Monday - closed Tuesday-Thursday: 5-10pm Friday & Saturday: 5pm-12am Sunday: 4-9pm
Soft-shell crabs; short-rib-stuffed piquillo peppers; lobster with fire-roasted corn; macaroni and cheese. "Small plates" priced $6 - $16.Website Reservations Add an event Correct this listing
In a topsy-turvy decade, Honu has had almost as many periods as Picasso, starting with "blue." Eventually, Blue Honu lost its hue, went from large plates to small and back, and stretched the name to rival the length of its bar.
And in March, Honu was sold to a restaurant group that includes owners of Kasey's Kitchen and Cocktails in Rockville Centre. Lots of movement for a place named for a green sea turtle that's perilously near extinction.
Butin its new life and under new management, this Honu thrives. Robert Flaherty, formerly sous chef, runs the kitchen, and his new menu deserves your attention.
So does Honu itself, still a dramatic downtown destination, from the high ceiling and glittery chandeliers to the exposed brickwork and panels of modernist art. The space is big enough to house a Tea Party rally and still have room for a convention establishing Occupy Long Island. Honu is very good for groups.
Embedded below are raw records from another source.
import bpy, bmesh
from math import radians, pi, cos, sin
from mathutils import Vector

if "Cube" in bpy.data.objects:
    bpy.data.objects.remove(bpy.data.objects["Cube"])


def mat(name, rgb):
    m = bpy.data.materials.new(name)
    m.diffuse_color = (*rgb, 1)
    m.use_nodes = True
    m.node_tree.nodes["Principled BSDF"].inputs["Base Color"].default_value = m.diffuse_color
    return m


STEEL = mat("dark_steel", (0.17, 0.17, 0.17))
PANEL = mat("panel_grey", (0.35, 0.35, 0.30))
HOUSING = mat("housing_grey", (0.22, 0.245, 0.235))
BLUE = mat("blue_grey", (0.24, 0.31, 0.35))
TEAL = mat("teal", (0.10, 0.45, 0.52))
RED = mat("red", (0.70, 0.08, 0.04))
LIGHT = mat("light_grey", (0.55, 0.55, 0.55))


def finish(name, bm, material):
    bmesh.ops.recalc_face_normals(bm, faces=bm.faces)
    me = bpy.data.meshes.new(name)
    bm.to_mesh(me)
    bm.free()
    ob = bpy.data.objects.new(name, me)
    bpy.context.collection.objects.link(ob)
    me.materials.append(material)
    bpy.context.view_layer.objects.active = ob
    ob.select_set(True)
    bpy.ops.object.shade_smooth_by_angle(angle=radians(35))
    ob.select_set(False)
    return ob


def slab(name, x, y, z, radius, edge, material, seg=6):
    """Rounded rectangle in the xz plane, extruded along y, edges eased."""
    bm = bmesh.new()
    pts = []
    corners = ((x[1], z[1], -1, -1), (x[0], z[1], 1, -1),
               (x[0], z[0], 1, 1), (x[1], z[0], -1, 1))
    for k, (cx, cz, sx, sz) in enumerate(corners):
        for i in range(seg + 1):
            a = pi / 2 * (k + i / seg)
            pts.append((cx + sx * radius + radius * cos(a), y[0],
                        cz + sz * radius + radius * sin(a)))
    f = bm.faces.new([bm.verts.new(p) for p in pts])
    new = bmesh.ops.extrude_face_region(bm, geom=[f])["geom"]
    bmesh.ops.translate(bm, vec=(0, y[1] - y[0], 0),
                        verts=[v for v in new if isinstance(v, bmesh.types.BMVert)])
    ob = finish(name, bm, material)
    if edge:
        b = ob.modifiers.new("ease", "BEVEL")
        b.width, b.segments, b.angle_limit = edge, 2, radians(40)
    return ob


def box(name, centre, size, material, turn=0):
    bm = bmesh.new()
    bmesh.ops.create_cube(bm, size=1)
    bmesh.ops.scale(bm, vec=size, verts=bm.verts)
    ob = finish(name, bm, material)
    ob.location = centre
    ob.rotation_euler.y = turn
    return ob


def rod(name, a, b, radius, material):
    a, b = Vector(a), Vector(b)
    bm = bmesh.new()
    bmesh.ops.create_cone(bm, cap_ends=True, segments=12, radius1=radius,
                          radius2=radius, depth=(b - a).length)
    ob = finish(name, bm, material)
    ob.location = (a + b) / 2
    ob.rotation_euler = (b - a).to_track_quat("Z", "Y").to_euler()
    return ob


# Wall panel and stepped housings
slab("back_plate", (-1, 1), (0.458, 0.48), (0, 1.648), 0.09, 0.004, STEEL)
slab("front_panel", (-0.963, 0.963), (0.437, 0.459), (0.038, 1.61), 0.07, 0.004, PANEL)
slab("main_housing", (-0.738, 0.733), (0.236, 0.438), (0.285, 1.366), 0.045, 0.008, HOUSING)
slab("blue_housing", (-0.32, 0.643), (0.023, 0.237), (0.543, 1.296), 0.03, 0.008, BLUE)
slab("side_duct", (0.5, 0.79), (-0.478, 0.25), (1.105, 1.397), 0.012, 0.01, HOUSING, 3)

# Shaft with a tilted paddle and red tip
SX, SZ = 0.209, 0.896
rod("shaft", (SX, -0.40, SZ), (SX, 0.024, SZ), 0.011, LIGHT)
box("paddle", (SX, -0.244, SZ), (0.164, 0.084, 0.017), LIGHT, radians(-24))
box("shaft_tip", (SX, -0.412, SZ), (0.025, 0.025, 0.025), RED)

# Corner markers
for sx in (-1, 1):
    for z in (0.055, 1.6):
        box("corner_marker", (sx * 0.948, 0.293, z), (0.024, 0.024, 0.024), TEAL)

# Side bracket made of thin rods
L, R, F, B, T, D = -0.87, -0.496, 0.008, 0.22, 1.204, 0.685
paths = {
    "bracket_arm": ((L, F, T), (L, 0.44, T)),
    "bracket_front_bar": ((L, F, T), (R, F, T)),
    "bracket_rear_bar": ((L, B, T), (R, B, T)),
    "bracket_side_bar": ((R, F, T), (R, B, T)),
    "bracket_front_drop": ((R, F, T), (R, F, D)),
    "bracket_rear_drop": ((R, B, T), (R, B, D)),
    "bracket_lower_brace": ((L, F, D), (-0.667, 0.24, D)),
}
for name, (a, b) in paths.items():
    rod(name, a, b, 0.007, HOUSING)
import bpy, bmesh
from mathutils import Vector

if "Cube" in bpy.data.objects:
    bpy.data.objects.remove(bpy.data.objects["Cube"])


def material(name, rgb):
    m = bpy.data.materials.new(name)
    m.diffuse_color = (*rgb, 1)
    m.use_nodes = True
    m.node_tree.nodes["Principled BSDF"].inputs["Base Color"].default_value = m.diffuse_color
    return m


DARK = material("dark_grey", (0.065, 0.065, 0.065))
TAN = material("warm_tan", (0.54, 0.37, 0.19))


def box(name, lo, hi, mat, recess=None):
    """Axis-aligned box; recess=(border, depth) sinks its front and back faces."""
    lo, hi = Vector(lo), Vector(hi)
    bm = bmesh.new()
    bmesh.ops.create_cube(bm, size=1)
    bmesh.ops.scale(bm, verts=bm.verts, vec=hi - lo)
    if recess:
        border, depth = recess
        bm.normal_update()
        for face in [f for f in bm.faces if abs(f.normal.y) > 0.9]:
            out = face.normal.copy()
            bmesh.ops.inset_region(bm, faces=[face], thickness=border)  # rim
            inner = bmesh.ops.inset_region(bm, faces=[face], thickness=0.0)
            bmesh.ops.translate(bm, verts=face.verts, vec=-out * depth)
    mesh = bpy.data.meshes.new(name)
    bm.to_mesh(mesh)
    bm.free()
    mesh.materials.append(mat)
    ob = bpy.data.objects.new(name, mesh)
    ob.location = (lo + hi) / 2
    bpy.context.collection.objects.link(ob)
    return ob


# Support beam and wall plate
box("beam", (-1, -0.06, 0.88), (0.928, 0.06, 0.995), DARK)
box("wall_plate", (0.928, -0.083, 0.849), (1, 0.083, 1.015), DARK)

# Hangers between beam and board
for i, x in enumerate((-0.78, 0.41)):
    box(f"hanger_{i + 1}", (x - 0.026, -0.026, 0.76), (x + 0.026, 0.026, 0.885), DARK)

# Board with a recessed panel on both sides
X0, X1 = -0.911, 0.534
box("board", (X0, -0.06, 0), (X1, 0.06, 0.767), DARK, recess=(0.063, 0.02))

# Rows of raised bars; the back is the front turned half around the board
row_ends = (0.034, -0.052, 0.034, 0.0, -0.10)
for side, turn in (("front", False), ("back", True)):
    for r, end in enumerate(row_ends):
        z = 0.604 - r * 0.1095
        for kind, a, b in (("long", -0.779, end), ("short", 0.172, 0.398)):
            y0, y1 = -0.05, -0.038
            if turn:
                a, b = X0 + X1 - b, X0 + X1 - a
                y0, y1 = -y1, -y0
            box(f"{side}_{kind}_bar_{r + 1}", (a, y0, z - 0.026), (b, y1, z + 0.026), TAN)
Categories abound. Your meal may be divided into soups, small plates, seasonal salads, steaks and chops, large plates, surf and turf, burgers and sides, and, in one of the new listings, "on a stick."
The impaled include chicken, steak and shrimp. The shellfish have been marinated and made the passing acquaintance of a mild chimichurri, the herb sauce beloved in Argentina. The chicken turns Thai with crushed peanuts and peanut sauce, but stays on the dry side. Charred steak is just overdone.
Instead, you may want to sample an excellent roasted butternut squash soup, upscaled with maple crème fraîche, for a satisfying bowl of autumn. Equally ample and tasty is the coral-shaded lobster bisque, with nuggets of Maine meat, some basil and sherry. Tomato-Cheddar-bacon soup, more saucy than soupy, trails them.
From the small plates: savory hoisin-laced mouthfuls of Beijing duck on paper-thin pancakes the size of a silver dollar; and a modest pan-roasted crabcake, boosted by roasted poblano-pepper aioli.
The large plates are led by a fine, braised lamb shank paired with roasted root vegetables; the steaks and chops, by a juicy pork chop in a bourbon-and-cider reduction.
No need to poke around the shrimp-and-sea scallop risotto with butternut squash. The pasty production comes together but in the wrong way. The very reliable, very good Cheddar burger, with applewood-smoked bacon and red-onion marmalade, trumps many of the formal entrees.
The dessert sampler includes chocolate-covered cheesecake on a stick, and bananas Foster rolls. Cubism must be coming.